Occasionally someone will ask me to read their work and either comment or tell them where they should submit it. Some of these folks I know, some I don’t. It’s flattering to be asked, but my answer is: no. I could describe my reasoning in great detail, but the inimitable John Scalzi has a far better article than I do.
On rare occasion, I make the mistake of saying “yes, I’ll look at your work.” One of the following will result.
- I will give you my honest opinion of your first page. You will respond by dedicating the rest of your life to making me miserable.
- I will give you the metaphorical equivalent of a pat on the head.
- I will say you lack the fire.
- I will tell you that publishers require sentence to have both a noun and a verb, and that you cannot use emoticons in published work.
- I will “accidentally” erase your manuscript, your email, and my hard drive, so that I can honestly claim that losing your work was part of a much larger accident.
- I will put off looking at your work in favor of paying work or spending time with my family. I will feel increasingly guilty about this. I will begin avoiding you. The importance and difficulty of evaluating your work will grow in my mind until it assumes unbearable proportions. I will take a week out of my life to evaluate your work thoroughly. By this time you will have married your third spouse, adopted four feral children and a platypus, and moved to Aruba to fulfill your lifelong dream of being a beachcomber.
Note that none of these result in you getting anything you want.

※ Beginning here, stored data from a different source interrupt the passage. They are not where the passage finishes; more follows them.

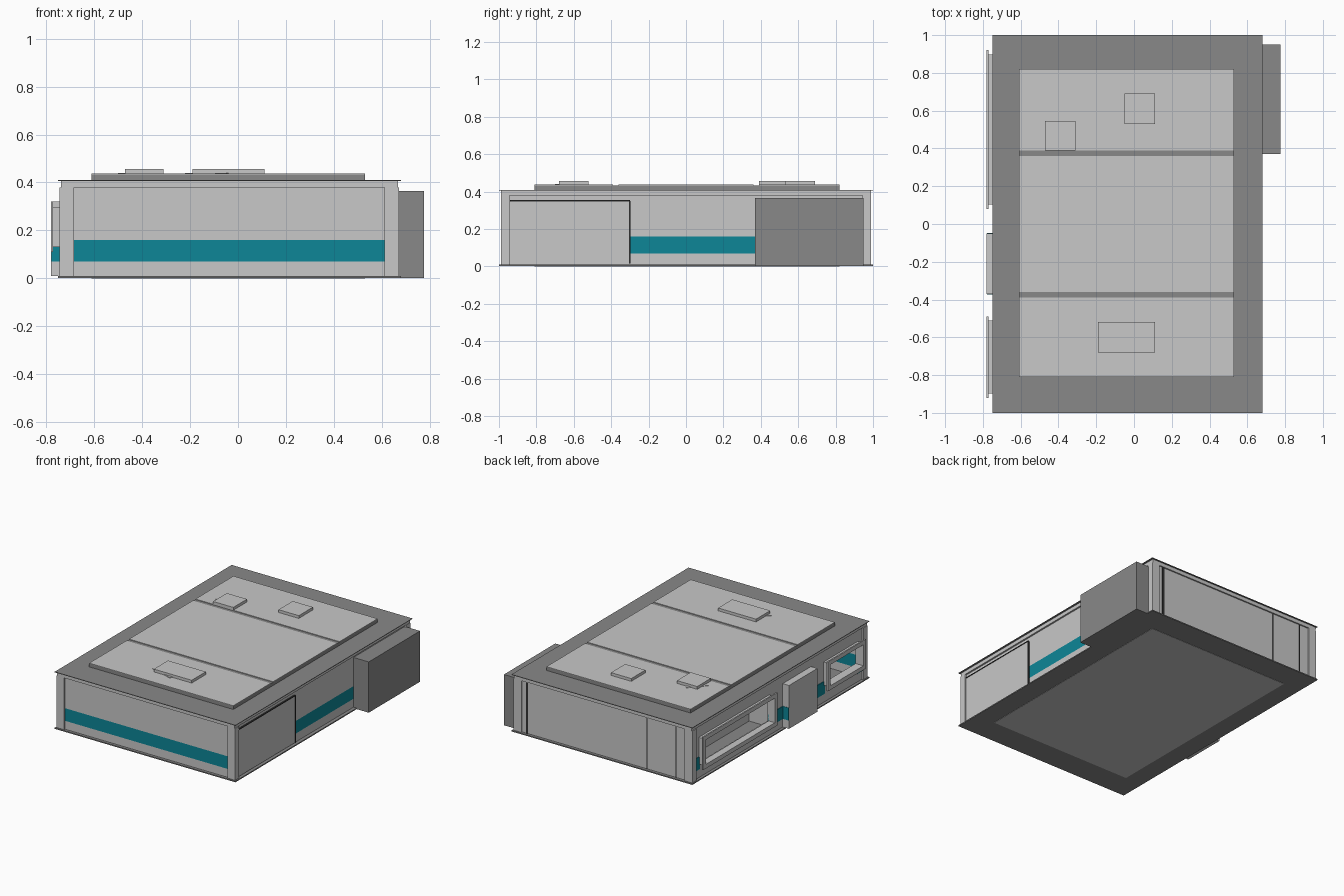
import bpy
import bmesh


def material(name, rgb):
    m = bpy.data.materials.new(name)
    m.diffuse_color = (*rgb, 1)
    return m


LIGHT = material("light grey sheet", (0.58, 0.58, 0.58))
DARK = material("dark grey frame", (0.25, 0.25, 0.25))
TEAL = material("teal stripe", (0.004, 0.24, 0.31))
BLACK = material("black seam", (0.03, 0.03, 0.03))


def boxes(name, mat, *ranges):
    """One object from boxes given as (x0, x1, y0, y1, z0, z1)."""
    bm = bmesh.new()
    for x0, x1, y0, y1, z0, z1 in ranges:
        vs = bmesh.ops.create_cube(bm, size=1)["verts"]
        for v in vs:
            v.co = (x1 if v.co.x > 0 else x0,
                    y1 if v.co.y > 0 else y0,
                    z1 if v.co.z > 0 else z0)
    return finish(name, mat, bm)


def finish(name, mat, bm):
    me = bpy.data.meshes.new(name)
    bm.to_mesh(me)
    bm.free()
    me.materials.append(mat)
    ob = bpy.data.objects.new(name, me)
    bpy.context.collection.objects.link(ob)
    return ob


def frame(x0, x1, y0, y1, z0, z1, w):
    """Four bars around an opening in the y-z plane."""
    return [(x0, x1, y0, y1, z0, z0 + w), (x0, x1, y0, y1, z1 - w, z1),
            (x0, x1, y0, y0 + w, z0 + w, z1 - w),
            (x0, x1, y1 - w, y1, z0 + w, z1 - w)]


def tag(name, points, z):
    """Thin flat tag lying on the lid."""
    bm = bmesh.new()
    f = bm.faces.new([bm.verts.new((x, y, z)) for x, y in points])
    top = bmesh.ops.extrude_face_region(bm, geom=[f])["geom"]
    for v in top:
        if isinstance(v, bmesh.types.BMVert):
            v.co.z += 0.003
    bmesh.ops.recalc_face_normals(bm, faces=bm.faces)
    finish(name, LIGHT, bm)


# Base tray and its underside panel
boxes("base_tray", DARK, (-0.75, 0.68, -1, 1, 0.002, 0.01))
boxes("base_panel", LIGHT, (-0.61, 0.53, -0.81, 0.82, 0.0, 0.003))

# Corner posts
boxes("corner_posts", LIGHT,
      *[(x, x + 0.06, y, y + 0.045, 0.01, 0.38)
        for x in (-0.743, 0.61) for y in (-0.99, 0.945)])

# Upper rails and top rim
X0, X1, Y = -0.738, 0.667, 0.99
boxes("upper_rails", LIGHT,
      (X0, X1, -Y, -Y + 0.04, 0.38, 0.406), (X0, X1, Y - 0.04, Y, 0.38, 0.406),
      (X0, X0 + 0.04, -Y + 0.04, Y - 0.04, 0.38, 0.406),
      (X1 - 0.04, X1, -Y + 0.04, Y - 0.04, 0.38, 0.406))
boxes("top_rim", DARK, (-0.75, 0.68, -1, 1, 0.406, 0.41))

# Raised lid with two dark joint strips
boxes("lid_core", DARK, (-0.61, 0.53, -0.81, 0.82, 0.41, 0.433))
boxes("lid_sheets", LIGHT, *[(-0.61, 0.53, a, b, 0.433, 0.437)
      for a, b in ((-0.81, -0.39), (-0.36, 0.36), (0.39, 0.82))])

# Small covers and tags on the lid
boxes("lid_covers", LIGHT, (-0.47, -0.31, 0.39, 0.545, 0.437, 0.457),
      (-0.05, 0.11, 0.53, 0.69, 0.437, 0.457),
      (-0.19, 0.11, -0.68, -0.52, 0.437, 0.457))
tag("front_tag", [(-0.22, -0.65), (-0.05, -0.70), (0.0, -0.6), (-0.15, -0.6)], 0.4375)
tag("rear_tag", [(-0.50, 0.46), (-0.40, 0.45), (-0.36, 0.5), (-0.40, 0.57)], 0.4375)

# Front wall with a full-width stripe
boxes("front_wall", LIGHT, (-0.70, 0.63, -0.98, -0.965, 0.01, 0.07),
      (-0.70, 0.63, -0.98, -0.965, 0.16, 0.38))
boxes("front_stripe", TEAL, (-0.70, 0.63, -0.98, -0.965, 0.07, 0.16))

# Back wall with vertical panel seams
boxes("back_wall", LIGHT, (-0.70, 0.63, 0.965, 0.98, 0.01, 0.38))
boxes("back_seams", BLACK, *[(x - w, x + w, 0.979, 0.983, 0.01, 0.38)
      for x, w in ((0.57, 0.008), (-0.38, 0.003), (-0.61, 0.003))])

# Right wall, its stripe and access panel
boxes("right_wall", LIGHT, (0.64, 0.655, -0.96, 0.96, 0.01, 0.07),
      (0.64, 0.655, -0.96, 0.96, 0.16, 0.38),
      (0.64, 0.655, -0.96, -0.30, 0.07, 0.16))
boxes("right_stripe", TEAL, (0.64, 0.655, -0.30, 0.96, 0.07, 0.16))
boxes("access_panel", LIGHT, (0.655, 0.663, -0.94, -0.30, 0.015, 0.35))
boxes("access_panel_trim", BLACK, (0.655, 0.666, -0.94, -0.30, 0.348, 0.354),
      (0.655, 0.666, -0.304, -0.298, 0.015, 0.35))

# Control box on the right side
boxes("control_box", DARK, (0.655, 0.775, 0.37, 0.95, 0.002, 0.365))

# Left wall built around two duct openings
L0, L1 = -0.73, -0.718
boxes("left_wall", LIGHT, (L0, L1, -0.96, 0.96, 0.01, 0.11),
      (L0, L1, -0.96, 0.96, 0.29, 0.38),
      (L0, L1, -0.96, -0.89, 0.11, 0.29), (L0, L1, -0.52, 0.11, 0.11, 0.29),
      (L0, L1, 0.89, 0.96, 0.11, 0.29), (L0, L1, -0.89, -0.52, 0.11, 0.14))
boxes("left_stripe", TEAL, *[(L0 - 0.004, L0, a, b, 0.07, 0.16)
      for a, b in ((-0.945, -0.89), (-0.52, 0.11), (0.89, 0.945))])

# Duct flanges and their short collars
for name, a, b, z in (("large_duct", 0.08, 0.92, 0.085),
                      ("small_duct", -0.92, -0.49, 0.11)):
    boxes(name + "_flange", LIGHT, *frame(-0.78, -0.77, a, b, z, 0.32, 0.03))
    boxes(name + "_collar", LIGHT,
          *frame(-0.77, L0, a + 0.022, b - 0.022, z + 0.022, 0.298, 0.008))

# Inner partitions behind the large opening
boxes("inner_partition", LIGHT, (-0.50, -0.49, 0.0, 0.96, 0.01, 0.40),
      (-0.718, -0.49, -0.01, 0.0, 0.01, 0.40))

# Service box between the ducts, with striped ends
boxes("service_box", LIGHT, (-0.78, L0, -0.37, -0.05, 0.01, 0.32))
boxes("service_box_stripes", TEAL, (-0.778, L0, -0.373, -0.37, 0.07, 0.16),
      (-0.778, L0, -0.05, -0.047, 0.07, 0.16))
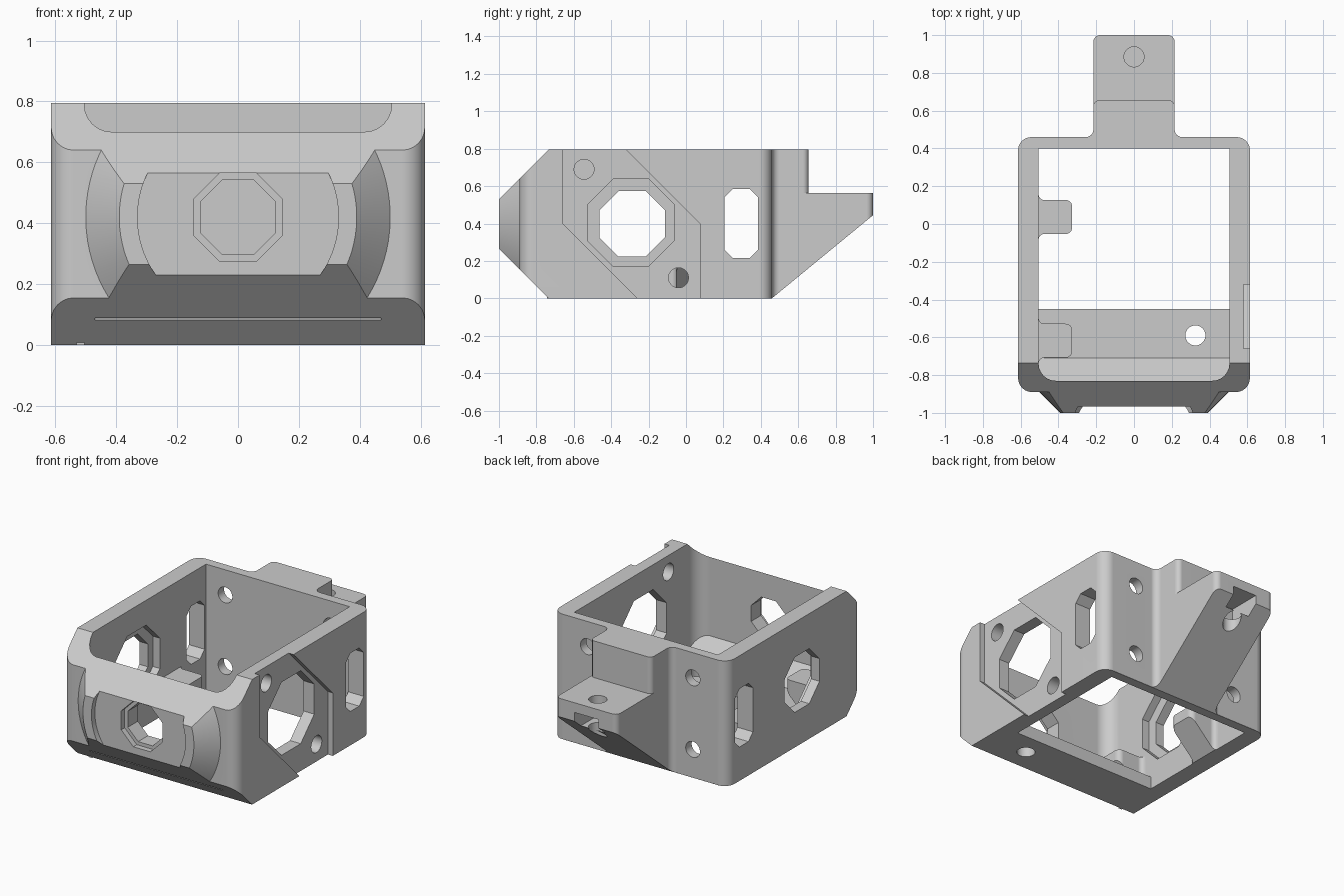
import bpy
import bmesh
import math
from mathutils import Vector

if "Cube" in bpy.data.objects:
    bpy.data.objects.remove(bpy.data.objects["Cube"], do_unlink=True)

grey = bpy.data.materials.new("plain_grey")
grey.use_nodes = True
colour = (0.6, 0.6, 0.6, 1)
grey.diffuse_color = colour
grey.node_tree.nodes["Principled BSDF"].inputs["Base Color"].default_value = colour

AXES = {"x": lambda u, v, w: (w, u, v),
        "y": lambda u, v, w: (u, w, v),
        "z": lambda u, v, w: (u, v, w)}


def rounded(corners, steps=6):
    """Outline from (u, v, radius) corners; one step gives a chamfer."""
    out = []
    for i, (u, v, r) in enumerate(corners):
        p = Vector((u, v))
        if r == 0:
            out.append(p)
            continue
        a = (Vector(corners[i - 1][:2]) - p).normalized()
        b = (Vector(corners[(i + 1) % len(corners)][:2]) - p).normalized()
        half = a.angle(b) / 2
        c = p + (a + b).normalized() * r / math.sin(half)
        t = r / math.tan(half)
        s, e = p + a * t - c, p + b * t - c
        start = math.atan2(s.y, s.x)
        sweep = math.remainder(math.atan2(e.y, e.x) - start, math.tau)
        for k in range(steps + 1):
            ang = start + sweep * k / steps
            out.append(c + r * Vector((math.cos(ang), math.sin(ang))))
    return out


def rect(u0, u1, v0, v1, r=0, steps=6):
    return rounded([(u0, v0, r), (u1, v0, r), (u1, v1, r), (u0, v1, r)], steps)


def ring(u, v, apothem, n=32):
    """Regular polygon with flat sides facing the axes."""
    r = apothem / math.cos(math.pi / n)
    return [(u + r * math.cos((i + 0.5) * math.tau / n),
             v + r * math.sin((i + 0.5) * math.tau / n)) for i in range(n)]


def loft(name, low, high, axis, lo, hi):
    place = AXES[axis]
    bm = bmesh.new()
    a = [bm.verts.new(place(p[0], p[1], lo)) for p in low]
    b = [bm.verts.new(place(p[0], p[1], hi)) for p in high]
    bm.faces.new(a)
    bm.faces.new(b)
    for i in range(len(a)):
        bm.faces.new((a[i - 1], a[i], b[i], b[i - 1]))
    bmesh.ops.recalc_face_normals(bm, faces=bm.faces)
    mesh = bpy.data.meshes.new(name)
    bm.to_mesh(mesh)
    bm.free()
    mesh.materials.append(grey)
    obj = bpy.data.objects.new(name, mesh)
    bpy.context.scene.collection.objects.link(obj)
    return obj


def prism(name, pts, axis, lo, hi):
    return loft(name, pts, pts, axis, lo, hi)


def combine(target, tool, operation="DIFFERENCE"):
    mod = target.modifiers.new("combine", "BOOLEAN")
    mod.operation = operation
    mod.solver = "EXACT"
    mod.object = tool
    bpy.context.view_layer.objects.active = target
    bpy.ops.object.modifier_apply(modifier=mod.name)
    bpy.data.objects.remove(tool, do_unlink=True)


def cut(target, pts, axis, lo, hi):
    combine(target, prism("cutter", pts, axis, lo, hi))


# Outer block with the rear arm
half = [(0.614, -0.89, 0.075), (0.614, 0.46, 0.07), (0.215, 0.46, 0.04), (0.215, 1, 0.035)]
outline = half + [(-x, y, r) for x, y, r in reversed(half)]
frame = prism("bracket_frame", rounded(outline), "z", 0, 0.795)

# Conical front boss
boss = loft("front_boss", ring(0, 0.42, 0.39, 96), ring(0, 0.42, 0.53, 96), "y", -1, -0.86)
combine(frame, boss, "UNION")

# Front chamfers, arm shelf and arm underside
cut(frame, [(-0.335, -0.4), (-1.335, 0.6), (-1.335, -0.4)], "x", -1, 1)
cut(frame, [(-0.335, 1.195), (-1.335, 0.195), (-1.335, 1.195)], "x", -1, 1)
shelf = [(0.4, 1.2, 0), (0.4, 0.6, 0), (0.215, 0.6, 0), (0.215, 0.655, 0.03)]
cut(frame, rounded(shelf + [(-x, y, r) for x, y, r in reversed(shelf)]), "z", 0.562, 1)
cut(frame, [(0.3375, -0.1), (1.1224, 0.545), (1.1224, -0.1)], "x", -1, 1)

# Main pocket with a sloped front floor, open at the bottom behind the floor
pocket = prism("pocket", rounded([(-0.505, -0.83, 0.09), (0.505, -0.83, 0.09),
                                  (0.505, 0.4, 0), (-0.505, 0.4, 0)]), "z", 0.08, 1)
cut(pocket, [(-0.53, -0.1), (-1.03, 0.4), (-1.03, -0.1)], "x", -1, 1)
combine(frame, pocket)
cut(frame, rect(-0.505, 0.505, -0.45, 0.4), "z", -0.1, 0.2)

# Diagonal recess on the left wall
cut(frame, [(-0.66, 0.9), (-0.66, 0.4), (-0.26, 0), (-0.26, -0.1), (0.075, -0.1),
            (0.075, 0.4), (-0.32, 0.795), (-0.32, 0.9)], "x", 0.58, 0.7)

# Front recess, stepped octagon window and thin groove
cut(frame, ring(0, 0.42, 0.33, 96), "y", -1.1, -0.965)
cut(frame, ring(0, 0.42, 0.145, 8), "y", -1.1, -0.93)
cut(frame, ring(0, 0.42, 0.123, 8), "y", -1.1, -0.8)
cut(frame, rect(-0.47, 0.47, 0.082, 0.089), "y", -0.9, -0.812)

# Octagon windows and slots in the side walls
cut(frame, ring(-0.295, 0.405, 0.232, 8), "x", 0.4, 0.7)
cut(frame, ring(-0.288, 0.398, 0.175, 8), "x", -0.7, -0.4)
cut(frame, ring(-0.295, 0.405, 0.232, 8), "x", -0.555, -0.4)
cut(frame, rect(0.205, 0.385, 0.215, 0.585, 0.045, 1), "x", -0.7, 0.7)

# Screw holes in the left wall, floor and back wall
for y, z in ((-0.545, 0.69), (-0.04, 0.11)):
    cut(frame, ring(y, z, 0.053), "x", 0.4, 0.7)
cut(frame, ring(0.325, -0.59, 0.053), "z", -0.1, 0.2)
for x in (-0.37, 0.37):
    for z in (0.18, 0.635):
        cut(frame, ring(x, z, 0.05), "y", 0.35, 0.5)

# Nut slot and screw hole in the arm, with a thin bridging layer
cut(frame, rect(-0.085, 0.085, 0.39, 0.5), "y", 0.79, 1.1)
cut(frame, ring(0, 0.885, 0.053), "z", 0.507, 0.7)
cut(frame, ring(0, 0.885, 0.053), "z", 0.2, 0.42)

# Support tabs on the inside of the right wall
for c in (0.037, -0.618):
    shape = [(-0.53, c - 0.125, 0), (-0.505, c - 0.125, 0), (-0.505, c - 0.09, 0.03),
             (-0.327, c - 0.09, 0.035), (-0.327, c + 0.09, 0.035),
             (-0.505, c + 0.09, 0.03), (-0.505, c + 0.125, 0), (-0.53, c + 0.125, 0)]
    tab = prism("support_tab", rounded(shape), "z", 0, 0.24)
    cut(tab, [(-0.6, -0.1), (-0.2, 0.3), (-0.2, -0.1)], "y", -1, 1)
    combine(frame, tab, "UNION")

# Smooth the rounded surfaces, keep the flat faces crisp
bpy.ops.object.select_all(action="DESELECT")
frame.select_set(True)
bpy.context.view_layer.objects.active = frame
bpy.ops.object.shade_smooth_by_angle(angle=math.radians(25))
weighted = frame.modifiers.new("flat_faces", "WEIGHTED_NORMAL")
weighted.keep_sharp = True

If you really want to get my opinion, I suggest you either pick a response you like, or roll a die.